Check Point Researchers have revealed a new and nasty malicious code on Google Play Store that hides itself inside roughly 60 game apps, several of which are intended used by children. According to Google Play’s data, the apps have been downloaded between 3 million and 7 million times.
Dubbed ‘AdultSwine’, these malicious apps wreak havoc in three possible ways:
1. Displaying ads from the web that are often highly inappropriate and pornographic.
2. Attempting to trick users into installing fake ‘security apps’.
3. Inducing users to register to premium services at the user’s expense.
In addition, the malicious code can move laterally within the infrastructure of the phone, opening the door for other attacks such as user credential theft.
How It Works
Once the infected app is installed on the device, it waits for a boot to occur or for a user to unlock their screen in order to initiate the attack. The attacker then selects which of the above three actions to take and then display on the device owner’s screen.
Inappropriate and Pornographic Ads
The most shocking element of this malware is its ability to cause pornographic ads (from the attacker’s library) to pop up without warning on the screen over the legitimate game app being displayed.
Scareware – Deceptive App Install Tactics
Another course of action the malware pursues is scaring users into installing unnecessary and possibly harmful “security” apps.
First, the malware displays a misleading ad claiming a virus has infected the user’s device.
Upon selecting the ‘Remove Virus Now’ call to action, the user is directed to another app in the Google Play Store posing as a virus removal solution.
The “virus removal solution” is anything but – it’s another malware.
Registering To Premium Services
Another technique used by the malicious malware is registering to premium services and charging the victim’s account for fraudulent premium services they did not request. In a similar way to the scareware tactic presented above, the malware initially displays a pop-up ad, which attempts to persuade the user to register for this service.
This time however, the ad claims that the user is entitled to win an iPhone by simply answering four short questions.
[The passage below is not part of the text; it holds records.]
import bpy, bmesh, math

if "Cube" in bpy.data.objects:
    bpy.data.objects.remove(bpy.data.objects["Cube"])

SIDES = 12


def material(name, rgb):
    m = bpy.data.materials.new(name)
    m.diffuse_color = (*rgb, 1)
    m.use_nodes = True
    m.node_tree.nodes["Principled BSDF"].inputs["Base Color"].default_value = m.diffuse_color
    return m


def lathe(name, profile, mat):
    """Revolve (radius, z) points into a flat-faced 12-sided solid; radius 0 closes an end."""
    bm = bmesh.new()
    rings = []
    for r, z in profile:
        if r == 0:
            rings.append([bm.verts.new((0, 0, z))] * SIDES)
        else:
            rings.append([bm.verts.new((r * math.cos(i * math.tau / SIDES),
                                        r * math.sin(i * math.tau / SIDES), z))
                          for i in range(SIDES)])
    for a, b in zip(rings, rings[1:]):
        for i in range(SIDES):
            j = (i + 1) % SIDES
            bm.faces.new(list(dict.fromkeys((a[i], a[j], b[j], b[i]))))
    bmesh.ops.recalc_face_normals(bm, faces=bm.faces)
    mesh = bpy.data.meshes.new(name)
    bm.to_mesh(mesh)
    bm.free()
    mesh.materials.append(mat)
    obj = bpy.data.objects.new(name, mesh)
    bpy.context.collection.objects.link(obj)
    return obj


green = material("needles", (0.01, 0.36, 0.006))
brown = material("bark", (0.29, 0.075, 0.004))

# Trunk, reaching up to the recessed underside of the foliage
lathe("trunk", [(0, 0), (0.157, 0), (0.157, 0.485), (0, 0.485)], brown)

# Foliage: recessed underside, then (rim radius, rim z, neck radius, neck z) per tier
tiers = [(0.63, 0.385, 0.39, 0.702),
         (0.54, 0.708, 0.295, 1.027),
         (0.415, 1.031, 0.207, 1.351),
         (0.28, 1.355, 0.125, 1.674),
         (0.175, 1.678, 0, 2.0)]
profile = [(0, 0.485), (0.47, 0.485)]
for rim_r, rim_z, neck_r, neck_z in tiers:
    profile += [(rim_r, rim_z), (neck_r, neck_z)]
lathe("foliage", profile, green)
Should the user answer them, the page informs the user that he has been successful, and asks him to enter his phone number to receive the prize. Once entered, the ad itself then uses this number to register to premium services.